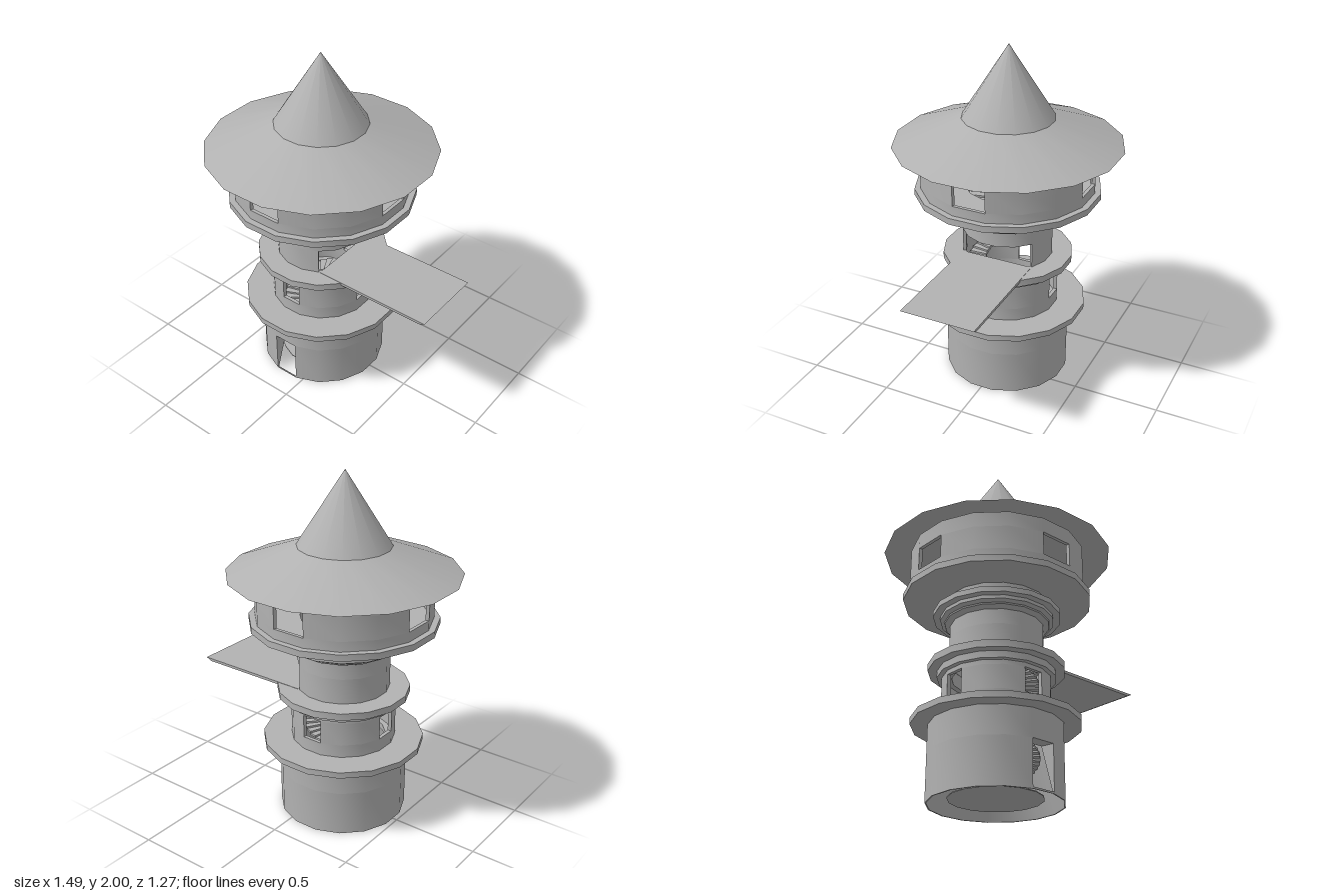
import * as THREE from 'three';
import { toCreasedNormals } from 'three/addons/utils/BufferGeometryUtils.js';

const SIDES = 16, STEP = Math.PI * 2 / SIDES;
const AXIS_X = -0.113;
const FLAT = Math.cos(STEP / 2); // facet distance / corner radius

export function createModel() {
  const model = new THREE.Group();
  model.name = 'tower';
  const stone = new THREE.MeshStandardMaterial({ color: 0xb2b2b2, side: THREE.DoubleSide });
  stone.name = 'grey stone';

  const tower = new THREE.Group();
  tower.name = 'towerBody';
  tower.position.x = AXIS_X;
  model.add(tower);

  function add(name, geometry, parent = tower) {
    const mesh = new THREE.Mesh(geometry, stone);
    mesh.name = name;
    parent.add(mesh);
    return mesh;
  }

  // Corner of the 16-sided plan; facet 0 faces +z, facet 4 faces +x.
  const corner = (r, i) => {
    const a = (i - 0.5) * STEP;
    return new THREE.Vector2(r / FLAT * Math.sin(a), -r / FLAT * Math.cos(a));
  };
  const arc = (r, first, count) =>
    Array.from({ length: count + 1 }, (_, i) => corner(r, first + i));

  // Solid wall running over some facets; the inner face may taper upward.
  function wall(name, rOut, rIn, y0, y1, first = 0, count = SIDES, rInTop = rIn) {
    let shape;
    if (count === SIDES) {
      shape = new THREE.Shape(arc(rOut, 0, SIDES - 1));
      shape.holes.push(new THREE.Path(arc(rIn, 0, SIDES - 1).reverse()));
    } else {
      shape = new THREE.Shape([...arc(rOut, first, count), ...arc(rIn, first, count).reverse()]);
    }
    const geo = new THREE.ExtrudeGeometry(shape, { depth: y1 - y0, bevelEnabled: false });
    geo.rotateX(-Math.PI / 2);
    geo.translate(0, y0, 0);
    const p = geo.attributes.position;
    const middle = (rOut + rIn) / 2 / FLAT;
    for (let i = 0; i < p.count; i++) {
      const x = p.getX(i), z = p.getZ(i);
      if (Math.hypot(x, z) < middle && p.getY(i) > (y0 + y1) / 2) {
        p.setX(i, x * rInTop / rIn);
        p.setZ(i, z * rInTop / rIn);
      }
    }
    geo.computeVertexNormals();
    add(name, toCreasedNormals(geo, 0.6));
  }

  // Storey with one open facet on each of the four sides.
  function windowStorey(name, rOut, rIn, y0, y1, sill, head) {
    wall(name + 'LowerWall', rOut, rIn, y0, sill);
    for (let k = 0; k < 4; k++) wall(name + 'Pier', rOut, rIn, sill, head, k * 4 + 1, 3);
    wall(name + 'UpperWall', rOut, rIn, head, y1);
  }

  // Turned surface sharing the same facets.
  function turned(name, points) {
    const geo = new THREE.LatheGeometry(
      points.map(([r, y]) => new THREE.Vector2(r / FLAT, y)), SIDES, STEP / 2);
    add(name, toCreasedNormals(geo, 0.45));
  }

  // Ground storey with a door in the front facet
  wall('doorSill', 0.359, 0.355, 0, 0.01, 0, 1);
  wall('groundWall', 0.359, 0.352, 0, 0.26, 1, 15, 0.285);
  wall('groundUpperWall', 0.359, 0.285, 0.26, 0.42, 0, SIDES, 0.25);
  turned('groundFloor', [[0, 0.03], [0.25, 0.03], [0.25, 0.035], [0, 0.035]]);
  wall('lowerLedge', 0.452, 0.24, 0.42, 0.455);

  // Second storey
  windowStorey('secondStorey', 0.293, 0.272, 0.455, 0.69, 0.53, 0.665);
  wall('balconyMoulding', 0.32, 0.24, 0.69, 0.728);
  wall('balconyLedge', 0.37, 0.24, 0.728, 0.768);

  // Third storey, open over five facets toward the landing deck
  wall('thirdStoreyWall', 0.257, 0.238, 0.768, 0.915, 7, 11);
  wall('thirdStoreyUpperWall', 0.257, 0.238, 0.915, 1.02);
  turned('neckMoulding', [[0.257, 1.0], [0.287, 1.015], [0.29, 1.023], [0.312, 1.035],
    [0.312, 1.055], [0.24, 1.055]]);
  wall('neckLedge', 0.352, 0.24, 1.055, 1.086);
  wall('neckWall', 0.28, 0.24, 1.086, 1.147);

  // Top room and roof
  wall('topLedge', 0.519, 0.24, 1.147, 1.184);
  windowStorey('topRoom', 0.485, 0.465, 1.184, 1.462, 1.24, 1.375);
  turned('roofSkirt', [[0.635, 1.44], [0.256, 1.59]]);
  turned('spire', [[0.256, 1.59], [0, 2]]);

  // Landing deck with a bevelled far end
  const deck = new THREE.Shape([
    new THREE.Vector2(0.04, 0.754), new THREE.Vector2(0.71, 0.754),
    new THREE.Vector2(0.745, 0.77), new THREE.Vector2(0.04, 0.77)]);
  const deckGeo = new THREE.ExtrudeGeometry(deck, { depth: 0.436, bevelEnabled: false });
  deckGeo.translate(0, 0, -0.218);
  add('landingDeck', deckGeo, model);

  // Spiral stair climbing along the inner wall
  const stair = new THREE.Group();
  stair.name = 'spiralStair';
  tower.add(stair);
  const treadGeo = new THREE.BoxGeometry(0.042, 0.012, 0.1);
  for (let i = 0; i < 98; i++) {
    const turn = -1 + i * 0.17, a = Math.PI - turn;
    const tread = add('stairTread', treadGeo, stair);
    tread.position.set(0.182 * Math.sin(a), 0.1 + turn * 0.064, 0.182 * Math.cos(a));
    tread.rotation.y = a;
  }
  return model;
}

Work request:
Copy the stretch of the records above that runs from the line with "const arc = (r, first, count) =>" through the line with "0, SIDES, 0.25);". Both end lines belong in the copy, and nothing else does.

Task result:
  const arc = (r, first, count) =>
    Array.from({ length: count + 1 }, (_, i) => corner(r, first + i));

  // Solid wall running over some facets; the inner face may taper upward.
  function wall(name, rOut, rIn, y0, y1, first = 0, count = SIDES, rInTop = rIn) {
    let shape;
    if (count === SIDES) {
      shape = new THREE.Shape(arc(rOut, 0, SIDES - 1));
      shape.holes.push(new THREE.Path(arc(rIn, 0, SIDES - 1).reverse()));
    } else {
      shape = new THREE.Shape([...arc(rOut, first, count), ...arc(rIn, first, count).reverse()]);
    }
    const geo = new THREE.ExtrudeGeometry(shape, { depth: y1 - y0, bevelEnabled: false });
    geo.rotateX(-Math.PI / 2);
    geo.translate(0, y0, 0);
    const p = geo.attributes.position;
    const middle = (rOut + rIn) / 2 / FLAT;
    for (let i = 0; i < p.count; i++) {
      const x = p.getX(i), z = p.getZ(i);
      if (Math.hypot(x, z) < middle && p.getY(i) > (y0 + y1) / 2) {
        p.setX(i, x * rInTop / rIn);
        p.setZ(i, z * rInTop / rIn);
      }
    }
    geo.computeVertexNormals();
    add(name, toCreasedNormals(geo, 0.6));
  }

  // Storey with one open facet on each of the four sides.
  function windowStorey(name, rOut, rIn, y0, y1, sill, head) {
    wall(name + 'LowerWall', rOut, rIn, y0, sill);
    for (let k = 0; k < 4; k++) wall(name + 'Pier', rOut, rIn, sill, head, k * 4 + 1, 3);
    wall(name + 'UpperWall', rOut, rIn, head, y1);
  }

  // Turned surface sharing the same facets.
  function turned(name, points) {
    const geo = new THREE.LatheGeometry(
      points.map(([r, y]) => new THREE.Vector2(r / FLAT, y)), SIDES, STEP / 2);
    add(name, toCreasedNormals(geo, 0.45));
  }

  // Ground storey with a door in the front facet
  wall('doorSill', 0.359, 0.355, 0, 0.01, 0, 1);
  wall('groundWall', 0.359, 0.352, 0, 0.26, 1, 15, 0.285);
  wall('groundUpperWall', 0.359, 0.285, 0.26, 0.42, 0, SIDES, 0.25);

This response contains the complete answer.